Thanks MelindaK. I think I understand the delegation workaround. I guess what I ultimately need to discover for my company is how feasible or advisable it is to use SharePoint lists as a datasource (as oppoed to the more expensive Dynamics 365, say). A judgement call I imagine (based on the ultimate size--number of rows--of the planned data tables), but to what extent do the number of COLUMNS/FIELDS also contribute to the inevitable degradation of perfomance? Are there recommended upper limits (on rows and columns) beyond which SP becomes obviously impractical as a datasource for PowerApps?
I'm not sure how PowerApps actually gets the data from SharePoint Online, but i suspect that somewhere behind the scenes a CAML query must be involved in order to fetch records. Where I am, we have SharePoint lists and libraries with >100,000 items, so long as queries are made on Indexed columns, and the query returns less than 5000 items at a time (limit set by Microsoft) I have witnessed pretty minimal performance degradation.
Taking into account this, I would think that so long as your query falls within the boundaries set by PowerApps you wouldn't experience performance issues. The biggest list I've worked with in SP from PowerApps so far has been about 700 items, and so far so good, when workarounds for delegation are implemented correctly.

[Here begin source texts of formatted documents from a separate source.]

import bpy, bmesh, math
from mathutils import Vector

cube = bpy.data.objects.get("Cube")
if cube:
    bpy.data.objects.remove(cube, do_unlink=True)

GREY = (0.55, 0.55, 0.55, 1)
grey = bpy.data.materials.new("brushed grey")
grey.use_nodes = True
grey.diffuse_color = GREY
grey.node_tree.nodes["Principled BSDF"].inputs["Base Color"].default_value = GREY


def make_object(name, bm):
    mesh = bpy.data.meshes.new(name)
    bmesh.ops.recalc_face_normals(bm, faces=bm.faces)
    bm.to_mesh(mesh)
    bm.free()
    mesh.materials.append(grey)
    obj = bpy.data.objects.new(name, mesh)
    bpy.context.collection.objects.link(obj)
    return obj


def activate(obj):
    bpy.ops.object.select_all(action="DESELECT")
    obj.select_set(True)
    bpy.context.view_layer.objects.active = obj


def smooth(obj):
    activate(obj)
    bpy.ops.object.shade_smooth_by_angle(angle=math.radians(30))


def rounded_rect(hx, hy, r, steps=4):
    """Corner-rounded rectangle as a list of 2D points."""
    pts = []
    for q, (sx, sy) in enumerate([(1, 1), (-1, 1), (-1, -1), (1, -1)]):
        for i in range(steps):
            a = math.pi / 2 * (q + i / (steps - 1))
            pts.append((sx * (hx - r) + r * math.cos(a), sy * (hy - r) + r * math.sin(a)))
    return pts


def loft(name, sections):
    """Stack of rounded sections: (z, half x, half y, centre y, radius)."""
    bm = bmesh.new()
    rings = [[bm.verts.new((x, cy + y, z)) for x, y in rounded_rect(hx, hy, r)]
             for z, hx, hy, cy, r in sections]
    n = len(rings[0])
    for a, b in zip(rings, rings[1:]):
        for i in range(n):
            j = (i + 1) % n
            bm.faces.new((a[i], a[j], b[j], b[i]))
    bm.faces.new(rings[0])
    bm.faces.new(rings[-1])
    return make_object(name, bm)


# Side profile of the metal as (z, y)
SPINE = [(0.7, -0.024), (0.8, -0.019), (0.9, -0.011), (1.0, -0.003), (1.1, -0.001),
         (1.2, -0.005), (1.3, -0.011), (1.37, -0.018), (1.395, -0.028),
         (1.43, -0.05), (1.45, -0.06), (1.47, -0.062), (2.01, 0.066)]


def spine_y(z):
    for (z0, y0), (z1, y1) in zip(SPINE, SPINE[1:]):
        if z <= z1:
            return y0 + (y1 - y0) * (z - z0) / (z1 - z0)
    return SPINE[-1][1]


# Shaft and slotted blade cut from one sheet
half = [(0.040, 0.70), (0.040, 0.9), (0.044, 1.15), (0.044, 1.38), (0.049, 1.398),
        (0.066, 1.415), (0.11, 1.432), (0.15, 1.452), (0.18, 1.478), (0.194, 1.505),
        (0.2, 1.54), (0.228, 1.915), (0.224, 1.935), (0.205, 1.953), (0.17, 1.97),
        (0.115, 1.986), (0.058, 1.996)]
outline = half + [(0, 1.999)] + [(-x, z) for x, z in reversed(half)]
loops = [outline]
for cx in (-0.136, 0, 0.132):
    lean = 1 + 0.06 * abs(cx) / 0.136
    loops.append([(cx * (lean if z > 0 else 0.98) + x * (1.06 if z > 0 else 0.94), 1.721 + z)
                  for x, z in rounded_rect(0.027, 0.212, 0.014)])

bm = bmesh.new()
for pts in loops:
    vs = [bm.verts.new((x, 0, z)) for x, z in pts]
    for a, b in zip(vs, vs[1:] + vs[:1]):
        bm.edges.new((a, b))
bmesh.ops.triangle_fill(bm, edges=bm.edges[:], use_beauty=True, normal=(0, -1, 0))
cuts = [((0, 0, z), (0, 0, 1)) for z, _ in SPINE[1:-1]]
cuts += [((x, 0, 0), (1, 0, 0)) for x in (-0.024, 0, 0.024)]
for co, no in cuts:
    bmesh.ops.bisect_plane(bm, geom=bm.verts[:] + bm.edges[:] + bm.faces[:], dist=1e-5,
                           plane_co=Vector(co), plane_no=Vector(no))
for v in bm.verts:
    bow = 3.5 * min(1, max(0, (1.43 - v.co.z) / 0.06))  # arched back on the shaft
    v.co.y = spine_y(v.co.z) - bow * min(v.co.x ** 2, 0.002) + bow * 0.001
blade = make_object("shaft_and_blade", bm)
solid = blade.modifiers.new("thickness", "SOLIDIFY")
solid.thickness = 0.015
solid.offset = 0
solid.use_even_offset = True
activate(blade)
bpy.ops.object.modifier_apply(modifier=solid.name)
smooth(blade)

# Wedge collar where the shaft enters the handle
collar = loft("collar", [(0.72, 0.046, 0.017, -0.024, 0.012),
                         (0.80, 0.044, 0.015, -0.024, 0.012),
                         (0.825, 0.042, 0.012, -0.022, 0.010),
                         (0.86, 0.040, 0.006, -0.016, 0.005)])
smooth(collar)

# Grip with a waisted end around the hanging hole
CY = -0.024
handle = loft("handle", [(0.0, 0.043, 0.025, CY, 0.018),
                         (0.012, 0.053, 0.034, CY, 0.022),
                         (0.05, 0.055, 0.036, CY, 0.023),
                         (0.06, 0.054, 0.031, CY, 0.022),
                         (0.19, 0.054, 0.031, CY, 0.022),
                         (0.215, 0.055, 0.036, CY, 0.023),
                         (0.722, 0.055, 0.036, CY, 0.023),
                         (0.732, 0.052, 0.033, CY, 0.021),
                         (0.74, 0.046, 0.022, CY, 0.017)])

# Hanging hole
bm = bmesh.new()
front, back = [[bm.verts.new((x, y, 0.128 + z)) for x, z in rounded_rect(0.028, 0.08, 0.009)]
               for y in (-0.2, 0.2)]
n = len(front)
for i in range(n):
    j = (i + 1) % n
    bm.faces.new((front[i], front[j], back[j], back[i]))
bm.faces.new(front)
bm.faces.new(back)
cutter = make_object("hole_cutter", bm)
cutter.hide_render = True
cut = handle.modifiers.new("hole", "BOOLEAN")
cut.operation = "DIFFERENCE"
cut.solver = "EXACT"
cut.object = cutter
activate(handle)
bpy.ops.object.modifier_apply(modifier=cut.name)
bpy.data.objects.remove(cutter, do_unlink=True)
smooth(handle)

The main limitations I have found with using SP as a datasource at the moment has been at the Powerapps end, with the 500 item limit and (even with delagation) the inability to filter on more complex fields (e.g. Person, Date). Workarounds (such as the one Mr. Dang has put together) are around, but it would be great if Microsoft can lift these limitations down the road to simplify the process.